An added benefit to using a color blending multi-emitter LED engine is that the L7’s firmware can calibrate the blend of different color emitters to compensate for the inevitable color shift of the LEDs with age. This approach assures consistent realistic color rendition throughout the fixture’s life.
There are two alternative cooling systems: one passive and the other active. The passive cooling system was designed for broadcast studios. It incorporates no moving parts or fans and is therefore completely silent. The active cooling system was designed to provide a more compact and lightweight option for location work. It uses an extremely quiet (<20 dB) fan and weighs 10lbs less than the studio version.
The location fixture carries an IP54 rating for weather resistance which means that it is protected from falling rain and splashing water, and that the internal electronics, optics and LEDs are protected from dust, dirt and humidity – making it a very robust fixture that will stand up to the rigors of location production.

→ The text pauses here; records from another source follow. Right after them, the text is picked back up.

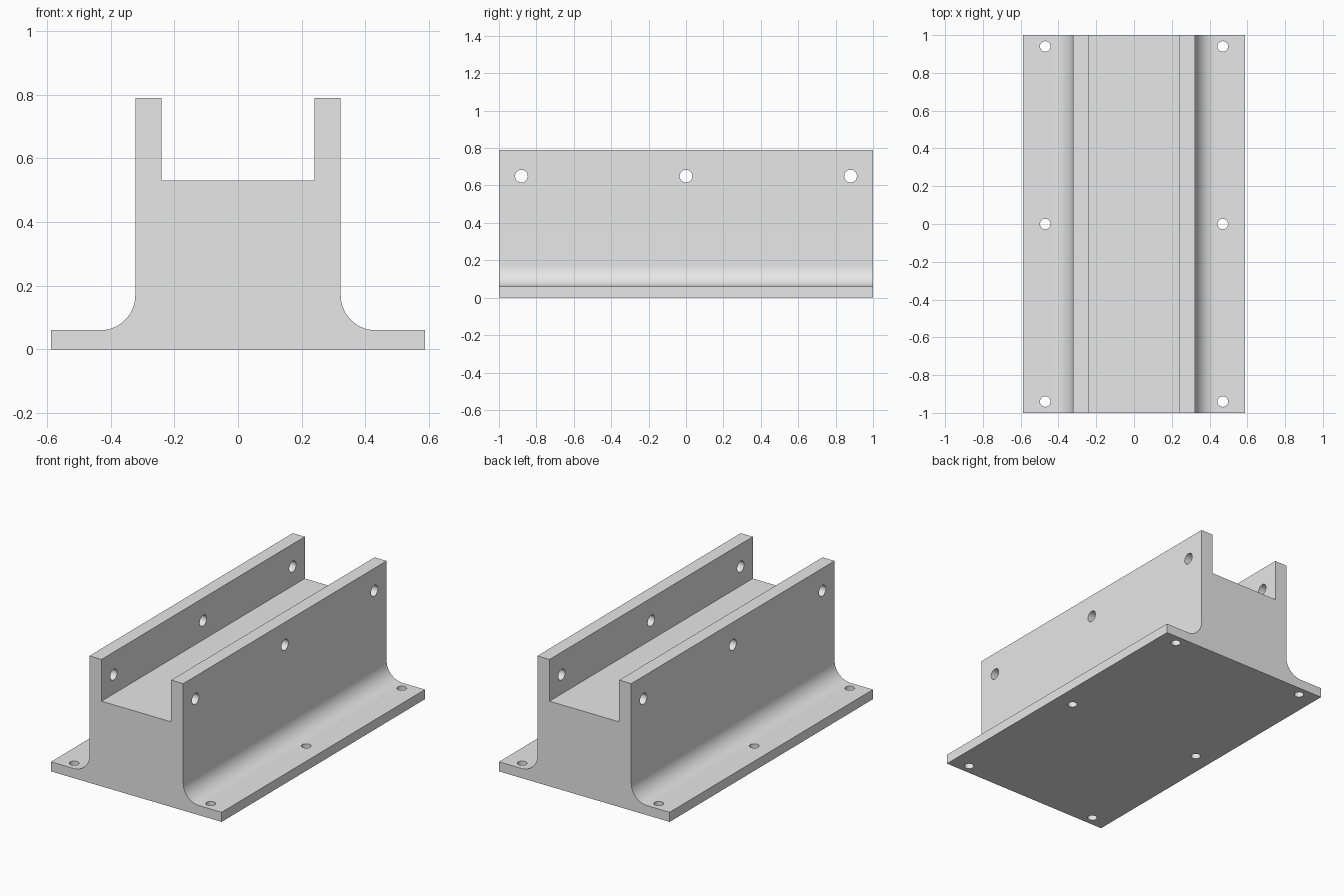
import bpy, bmesh
from math import pi, cos, sin
from mathutils import Matrix, Vector

if "Cube" in bpy.data.objects:
    bpy.data.objects.remove(bpy.data.objects["Cube"], do_unlink=True)

# Plain grey material
grey = bpy.data.materials.new("light grey")
grey.use_nodes = True
colour = (0.8, 0.8, 0.8, 1)
grey.diffuse_color = colour
grey.node_tree.nodes["Principled BSDF"].inputs["Base Color"].default_value = colour

# Main dimensions
BASE, WALL, SLOT = 0.5875, 0.323, 0.24
FLANGE, FLOOR, TOP = 0.06, 0.53, 0.79
FILLET, STEPS = 0.11, 24


def add_object(name, bm):
    bmesh.ops.recalc_face_normals(bm, faces=bm.faces)
    mesh = bpy.data.meshes.new(name)
    bm.to_mesh(mesh)
    bm.free()
    mesh.materials.append(grey)
    obj = bpy.data.objects.new(name, mesh)
    bpy.context.collection.objects.link(obj)
    return obj


# Channel profile: right half with a filleted foot, mirrored to the other side
half = [(BASE, 0), (BASE, FLANGE)]
for i in range(STEPS + 1):
    a = pi / 2 * i / STEPS
    half.append((WALL + FILLET - FILLET * sin(a), FLANGE + FILLET - FILLET * cos(a)))
half += [(WALL, TOP), (SLOT, TOP), (SLOT, FLOOR)]
profile = half + [(-x, z) for x, z in reversed(half)]

bm = bmesh.new()
end = bm.faces.new([bm.verts.new((x, -1, z)) for x, z in profile])
extruded = bmesh.ops.extrude_face_region(bm, geom=[end])["geom"]
bmesh.ops.translate(bm, vec=Vector((0, 2, 0)),
                    verts=[v for v in extruded if isinstance(v, bmesh.types.BMVert)])
channel = add_object("mounting_channel", bm)

# Hole cutters: across the walls, and down through the flanges
bm = bmesh.new()


def add_drill(centre, radius, depth, turn=Matrix()):
    bmesh.ops.create_cone(bm, cap_ends=True, segments=32, radius1=radius, radius2=radius,
                          depth=depth, matrix=Matrix.Translation(centre) @ turn)


for k in (-1, 0, 1):
    for side in (-1, 1):
        add_drill((side * (WALL + SLOT) / 2, k * 0.88, 0.65), 0.034, 0.2,
                  Matrix.Rotation(pi / 2, 4, "Y"))
        add_drill((side * 0.47, k * 0.94, 0.03), 0.028, 0.2)
drills = add_object("hole_cutters", bm)
drills.hide_render = True

# Cut the holes
cut = channel.modifiers.new("holes", "BOOLEAN")
cut.operation = "DIFFERENCE"
cut.solver = "EXACT"
cut.object = drills
bpy.ops.object.select_all(action="DESELECT")
bpy.context.view_layer.objects.active = channel
channel.select_set(True)
bpy.ops.object.modifier_apply(modifier=cut.name)
bpy.data.objects.remove(drills, do_unlink=True)

# Smooth fillets and holes, crisp edges elsewhere
bpy.ops.object.shade_smooth_by_angle(angle=pi / 6)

All the L7s feature Power Factor Correction with a near unity Power Factor of .91. Which means that the 200W fixtures will draw no more than 1.98A at 120V (220W) and cause virtually no Harmonic Distortion. Since it creates virtually no line noise, you will be able to power nine 200W L7s on the 20A circuit of a portable generator without a problem. And since the L7-T has an output comparable to a 1k Quartz Fresnel, and the L7-D has an output comparable to a 575W HMI Fresnel, the L7 series takes what you can do with a portable generator to a new level. For example, with the enhanced 7500W output of our modified Honda EU6500is, you will be able to operate a lighting package consisting of a 30 L7s. I think you would have to agree that is an incredible step-up in production capability.
At a price around $2’500, the L7s are one of the more expensive LED fixtures at NAB. But, to assure that they are not quickly rendered obsolete by the rapid advances being made in LED chip efficiency, Arri has designed them to be an expansible platform that can incorporate future developments in LED technology. Not only, do the heads allow for the incorporation of more efficient LED chips when they become available, but the light engine is also fully upgradeable, ensuring that the fixtures can take advantage of technology advances as they happen. To accommodate future control protocols (such as ANC), their firmware is also upgradeable through the USB port on the rear of each unit. They will also be compatible with planned future optic accessories that will expand the L-Series versatility. Able to incorporate future developments in LED technology, the expansible platform of the L7s ensures that they will have a long useable life and so will assure a return on investment in them. Given the rapid pace of LED chip development, I can’t think of another LED fixture that won’t be obsolete in a year or two. The scheduled release for the L7 LED units is September 2011.
With the same clear and defined shadow rendering, excellent field homogeneity, and smooth continuous flood to spot focus as a 1kw Quarts Fresnel, these first production models of the L-Series LED Fresnels may well be the first true LED Fresnel lights (use this link for more details.) For more detailed information on the Power Quality generated by LED power supplies and to see a demonstration video of the new Arri L-Series LED Fresnels, use this link to an article I wrote for our company newsletter on the use of portable generators in motion picture lighting. In it I cover some of the basic electrical engineering principles behind LED drivers, the harmonic distortion they can generate, and how it can adversely affect generators. The article and the demonstration video are available online at http://www.screenlig...generators.html.
Guy Holt, Gaffer, ScreenLight & Grip, Lightng & Grip Rental in Boston